Problem statement
Without the pictures, copy all the entries below exactly.

--- START ---

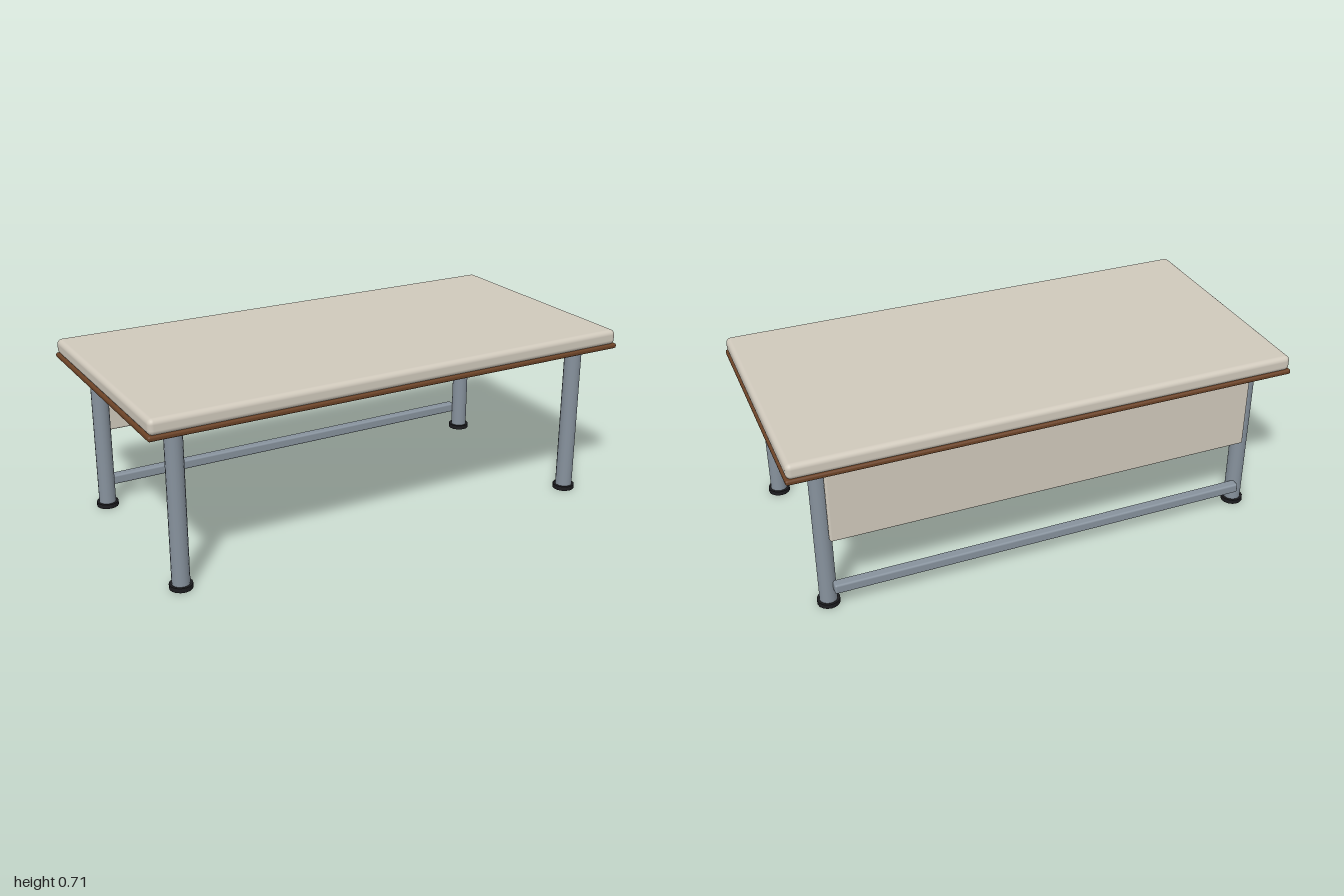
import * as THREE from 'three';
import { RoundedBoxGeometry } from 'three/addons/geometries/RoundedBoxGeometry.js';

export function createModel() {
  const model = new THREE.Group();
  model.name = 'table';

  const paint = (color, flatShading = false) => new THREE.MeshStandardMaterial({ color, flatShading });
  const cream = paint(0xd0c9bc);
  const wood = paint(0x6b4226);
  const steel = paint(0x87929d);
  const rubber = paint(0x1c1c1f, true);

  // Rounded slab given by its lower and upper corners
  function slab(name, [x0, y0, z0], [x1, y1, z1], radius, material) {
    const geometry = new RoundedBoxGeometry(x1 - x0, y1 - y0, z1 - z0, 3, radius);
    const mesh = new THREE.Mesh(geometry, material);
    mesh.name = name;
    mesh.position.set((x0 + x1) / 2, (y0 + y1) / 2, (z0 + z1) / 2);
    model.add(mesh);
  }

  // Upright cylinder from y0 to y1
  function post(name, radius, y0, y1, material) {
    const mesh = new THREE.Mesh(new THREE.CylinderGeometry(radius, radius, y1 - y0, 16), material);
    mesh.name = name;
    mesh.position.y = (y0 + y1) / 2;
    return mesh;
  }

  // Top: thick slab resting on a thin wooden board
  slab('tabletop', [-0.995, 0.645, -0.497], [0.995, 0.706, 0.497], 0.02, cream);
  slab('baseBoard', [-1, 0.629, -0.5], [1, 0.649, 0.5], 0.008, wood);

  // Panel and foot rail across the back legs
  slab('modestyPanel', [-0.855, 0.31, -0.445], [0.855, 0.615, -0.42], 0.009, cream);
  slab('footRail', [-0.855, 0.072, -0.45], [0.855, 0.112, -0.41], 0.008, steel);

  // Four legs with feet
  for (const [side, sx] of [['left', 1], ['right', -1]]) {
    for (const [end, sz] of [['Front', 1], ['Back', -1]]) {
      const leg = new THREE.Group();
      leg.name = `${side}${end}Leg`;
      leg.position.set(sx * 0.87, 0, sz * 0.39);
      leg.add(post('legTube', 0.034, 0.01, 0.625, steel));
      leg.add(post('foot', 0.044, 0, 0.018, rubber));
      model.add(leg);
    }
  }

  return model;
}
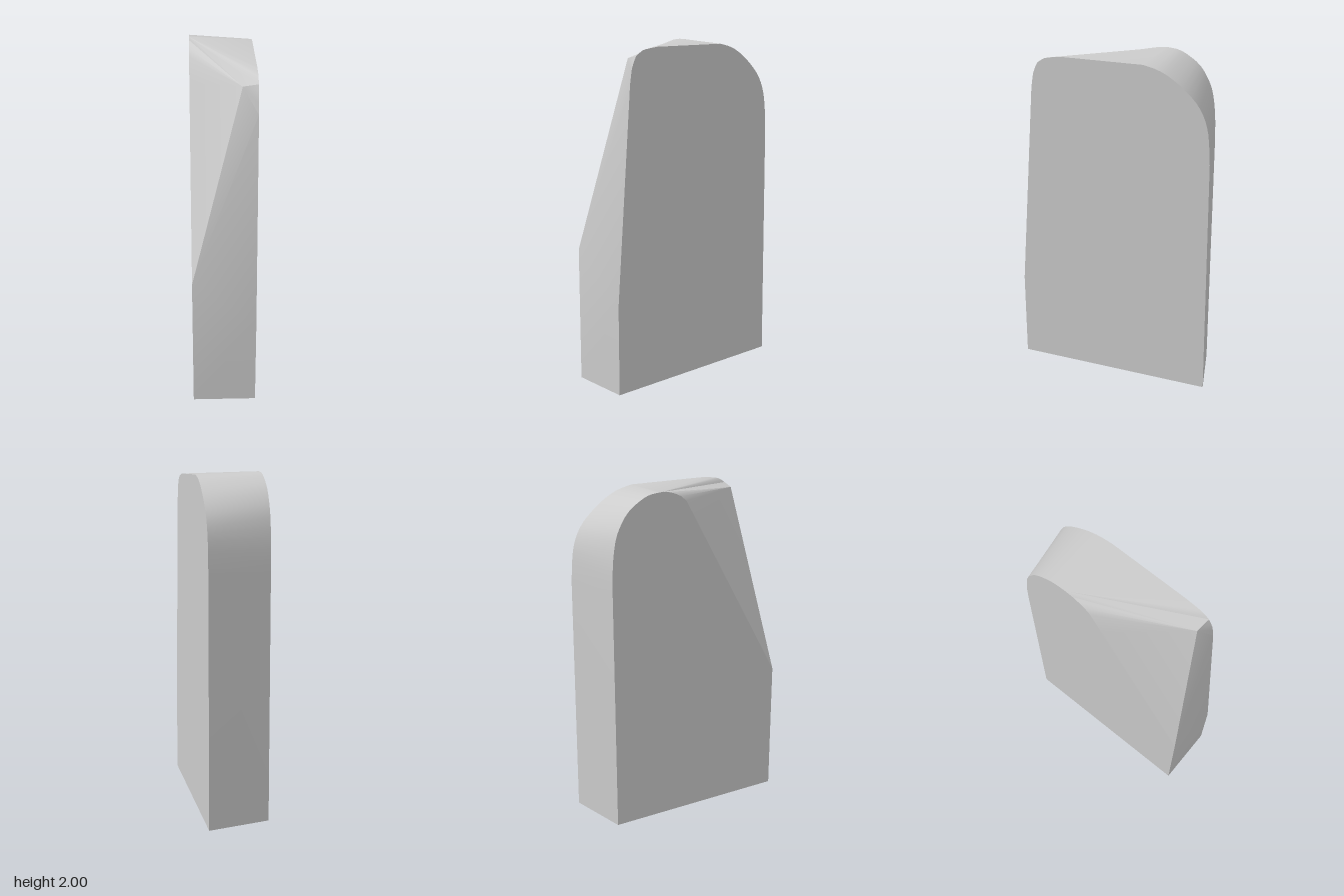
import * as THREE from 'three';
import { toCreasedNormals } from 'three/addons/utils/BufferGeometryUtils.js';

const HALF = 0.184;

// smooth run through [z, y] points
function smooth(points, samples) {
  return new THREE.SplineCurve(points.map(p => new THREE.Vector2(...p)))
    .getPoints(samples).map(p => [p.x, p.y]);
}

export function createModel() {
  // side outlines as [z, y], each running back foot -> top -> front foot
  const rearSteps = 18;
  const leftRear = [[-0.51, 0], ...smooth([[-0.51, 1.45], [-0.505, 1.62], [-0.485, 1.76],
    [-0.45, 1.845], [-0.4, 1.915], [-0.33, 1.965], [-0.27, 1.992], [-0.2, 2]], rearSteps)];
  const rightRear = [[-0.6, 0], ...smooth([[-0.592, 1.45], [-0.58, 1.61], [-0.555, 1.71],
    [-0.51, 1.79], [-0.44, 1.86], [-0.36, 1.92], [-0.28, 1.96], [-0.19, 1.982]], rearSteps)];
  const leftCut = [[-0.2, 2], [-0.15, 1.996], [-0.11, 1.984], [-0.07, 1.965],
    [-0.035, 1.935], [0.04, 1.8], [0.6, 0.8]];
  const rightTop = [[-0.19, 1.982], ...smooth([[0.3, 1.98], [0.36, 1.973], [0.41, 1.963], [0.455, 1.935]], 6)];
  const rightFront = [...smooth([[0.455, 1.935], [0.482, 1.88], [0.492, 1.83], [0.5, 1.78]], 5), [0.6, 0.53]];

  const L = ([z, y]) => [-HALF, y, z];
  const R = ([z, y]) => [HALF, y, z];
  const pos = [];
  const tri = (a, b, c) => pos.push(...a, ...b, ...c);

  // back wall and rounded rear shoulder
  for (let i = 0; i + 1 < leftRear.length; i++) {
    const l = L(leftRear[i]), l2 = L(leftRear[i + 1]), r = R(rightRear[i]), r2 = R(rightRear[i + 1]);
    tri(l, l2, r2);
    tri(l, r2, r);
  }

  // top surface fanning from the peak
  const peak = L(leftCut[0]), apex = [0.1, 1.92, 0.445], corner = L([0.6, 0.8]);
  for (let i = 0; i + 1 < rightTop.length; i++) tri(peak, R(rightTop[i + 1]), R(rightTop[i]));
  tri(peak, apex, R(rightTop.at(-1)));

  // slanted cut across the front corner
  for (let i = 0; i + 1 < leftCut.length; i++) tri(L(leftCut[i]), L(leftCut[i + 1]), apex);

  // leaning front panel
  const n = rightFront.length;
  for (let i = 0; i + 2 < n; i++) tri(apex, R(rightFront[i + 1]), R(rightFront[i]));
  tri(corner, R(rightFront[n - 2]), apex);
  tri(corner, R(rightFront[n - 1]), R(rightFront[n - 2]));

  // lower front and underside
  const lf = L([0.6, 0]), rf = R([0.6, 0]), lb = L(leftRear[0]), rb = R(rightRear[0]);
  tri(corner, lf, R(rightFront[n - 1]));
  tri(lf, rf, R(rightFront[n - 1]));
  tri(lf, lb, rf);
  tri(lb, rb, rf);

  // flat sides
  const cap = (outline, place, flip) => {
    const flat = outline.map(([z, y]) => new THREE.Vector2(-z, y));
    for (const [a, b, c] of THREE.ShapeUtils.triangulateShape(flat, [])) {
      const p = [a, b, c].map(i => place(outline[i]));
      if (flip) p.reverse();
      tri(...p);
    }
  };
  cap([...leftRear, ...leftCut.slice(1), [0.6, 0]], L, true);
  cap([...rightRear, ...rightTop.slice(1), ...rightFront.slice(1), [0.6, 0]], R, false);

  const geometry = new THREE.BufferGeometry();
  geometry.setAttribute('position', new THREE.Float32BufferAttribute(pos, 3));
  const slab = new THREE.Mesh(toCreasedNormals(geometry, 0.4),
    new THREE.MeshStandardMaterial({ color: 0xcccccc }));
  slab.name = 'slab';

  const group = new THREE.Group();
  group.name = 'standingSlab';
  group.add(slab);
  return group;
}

--- END ---

Exercise solution
import * as THREE from 'three';
import { RoundedBoxGeometry } from 'three/addons/geometries/RoundedBoxGeometry.js';

export function createModel() {
  const model = new THREE.Group();
  model.name = 'table';

  const paint = (color, flatShading = false) => new THREE.MeshStandardMaterial({ color, flatShading });
  const cream = paint(0xd0c9bc);
  const wood = paint(0x6b4226);
  const steel = paint(0x87929d);
  const rubber = paint(0x1c1c1f, true);

  // Rounded slab given by its lower and upper corners
  function slab(name, [x0, y0, z0], [x1, y1, z1], radius, material) {
    const geometry = new RoundedBoxGeometry(x1 - x0, y1 - y0, z1 - z0, 3, radius);
    const mesh = new THREE.Mesh(geometry, material);
    mesh.name = name;
    mesh.position.set((x0 + x1) / 2, (y0 + y1) / 2, (z0 + z1) / 2);
    model.add(mesh);
  }

  // Upright cylinder from y0 to y1
  function post(name, radius, y0, y1, material) {
    const mesh = new THREE.Mesh(new THREE.CylinderGeometry(radius, radius, y1 - y0, 16), material);
    mesh.name = name;
    mesh.position.y = (y0 + y1) / 2;
    return mesh;
  }

  // Top: thick slab resting on a thin wooden board
  slab('tabletop', [-0.995, 0.645, -0.497], [0.995, 0.706, 0.497], 0.02, cream);
  slab('baseBoard', [-1, 0.629, -0.5], [1, 0.649, 0.5], 0.008, wood);

  // Panel and foot rail across the back legs
  slab('modestyPanel', [-0.855, 0.31, -0.445], [0.855, 0.615, -0.42], 0.009, cream);
  slab('footRail', [-0.855, 0.072, -0.45], [0.855, 0.112, -0.41], 0.008, steel);

  // Four legs with feet
  for (const [side, sx] of [['left', 1], ['right', -1]]) {
    for (const [end, sz] of [['Front', 1], ['Back', -1]]) {
      const leg = new THREE.Group();
      leg.name = `${side}${end}Leg`;
      leg.position.set(sx * 0.87, 0, sz * 0.39);
      leg.add(post('legTube', 0.034, 0.01, 0.625, steel));
      leg.add(post('foot', 0.044, 0, 0.018, rubber));
      model.add(leg);
    }
  }

  return model;
}
import * as THREE from 'three';
import { toCreasedNormals } from 'three/addons/utils/BufferGeometryUtils.js';

const HALF = 0.184;

// smooth run through [z, y] points
function smooth(points, samples) {
  return new THREE.SplineCurve(points.map(p => new THREE.Vector2(...p)))
    .getPoints(samples).map(p => [p.x, p.y]);
}

export function createModel() {
  // side outlines as [z, y], each running back foot -> top -> front foot
  const rearSteps = 18;
  const leftRear = [[-0.51, 0], ...smooth([[-0.51, 1.45], [-0.505, 1.62], [-0.485, 1.76],
    [-0.45, 1.845], [-0.4, 1.915], [-0.33, 1.965], [-0.27, 1.992], [-0.2, 2]], rearSteps)];
  const rightRear = [[-0.6, 0], ...smooth([[-0.592, 1.45], [-0.58, 1.61], [-0.555, 1.71],
    [-0.51, 1.79], [-0.44, 1.86], [-0.36, 1.92], [-0.28, 1.96], [-0.19, 1.982]], rearSteps)];
  const leftCut = [[-0.2, 2], [-0.15, 1.996], [-0.11, 1.984], [-0.07, 1.965],
    [-0.035, 1.935], [0.04, 1.8], [0.6, 0.8]];
  const rightTop = [[-0.19, 1.982], ...smooth([[0.3, 1.98], [0.36, 1.973], [0.41, 1.963], [0.455, 1.935]], 6)];
  const rightFront = [...smooth([[0.455, 1.935], [0.482, 1.88], [0.492, 1.83], [0.5, 1.78]], 5), [0.6, 0.53]];

  const L = ([z, y]) => [-HALF, y, z];
  const R = ([z, y]) => [HALF, y, z];
  const pos = [];
  const tri = (a, b, c) => pos.push(...a, ...b, ...c);

  // back wall and rounded rear shoulder
  for (let i = 0; i + 1 < leftRear.length; i++) {
    const l = L(leftRear[i]), l2 = L(leftRear[i + 1]), r = R(rightRear[i]), r2 = R(rightRear[i + 1]);
    tri(l, l2, r2);
    tri(l, r2, r);
  }

  // top surface fanning from the peak
  const peak = L(leftCut[0]), apex = [0.1, 1.92, 0.445], corner = L([0.6, 0.8]);
  for (let i = 0; i + 1 < rightTop.length; i++) tri(peak, R(rightTop[i + 1]), R(rightTop[i]));
  tri(peak, apex, R(rightTop.at(-1)));

  // slanted cut across the front corner
  for (let i = 0; i + 1 < leftCut.length; i++) tri(L(leftCut[i]), L(leftCut[i + 1]), apex);

  // leaning front panel
  const n = rightFront.length;
  for (let i = 0; i + 2 < n; i++) tri(apex, R(rightFront[i + 1]), R(rightFront[i]));
  tri(corner, R(rightFront[n - 2]), apex);
  tri(corner, R(rightFront[n - 1]), R(rightFront[n - 2]));

  // lower front and underside
  const lf = L([0.6, 0]), rf = R([0.6, 0]), lb = L(leftRear[0]), rb = R(rightRear[0]);
  tri(corner, lf, R(rightFront[n - 1]));
  tri(lf, rf, R(rightFront[n - 1]));
  tri(lf, lb, rf);
  tri(lb, rb, rf);

  // flat sides
  const cap = (outline, place, flip) => {
    const flat = outline.map(([z, y]) => new THREE.Vector2(-z, y));
    for (const [a, b, c] of THREE.ShapeUtils.triangulateShape(flat, [])) {
      const p = [a, b, c].map(i => place(outline[i]));
      if (flip) p.reverse();
      tri(...p);
    }
  };
  cap([...leftRear, ...leftCut.slice(1), [0.6, 0]], L, true);
  cap([...rightRear, ...rightTop.slice(1), ...rightFront.slice(1), [0.6, 0]], R, false);

  const geometry = new THREE.BufferGeometry();
  geometry.setAttribute('position', new THREE.Float32BufferAttribute(pos, 3));
  const slab = new THREE.Mesh(toCreasedNormals(geometry, 0.4),
    new THREE.MeshStandardMaterial({ color: 0xcccccc }));
  slab.name = 'slab';

  const group = new THREE.Group();
  group.name = 'standingSlab';
  group.add(slab);
  return group;
}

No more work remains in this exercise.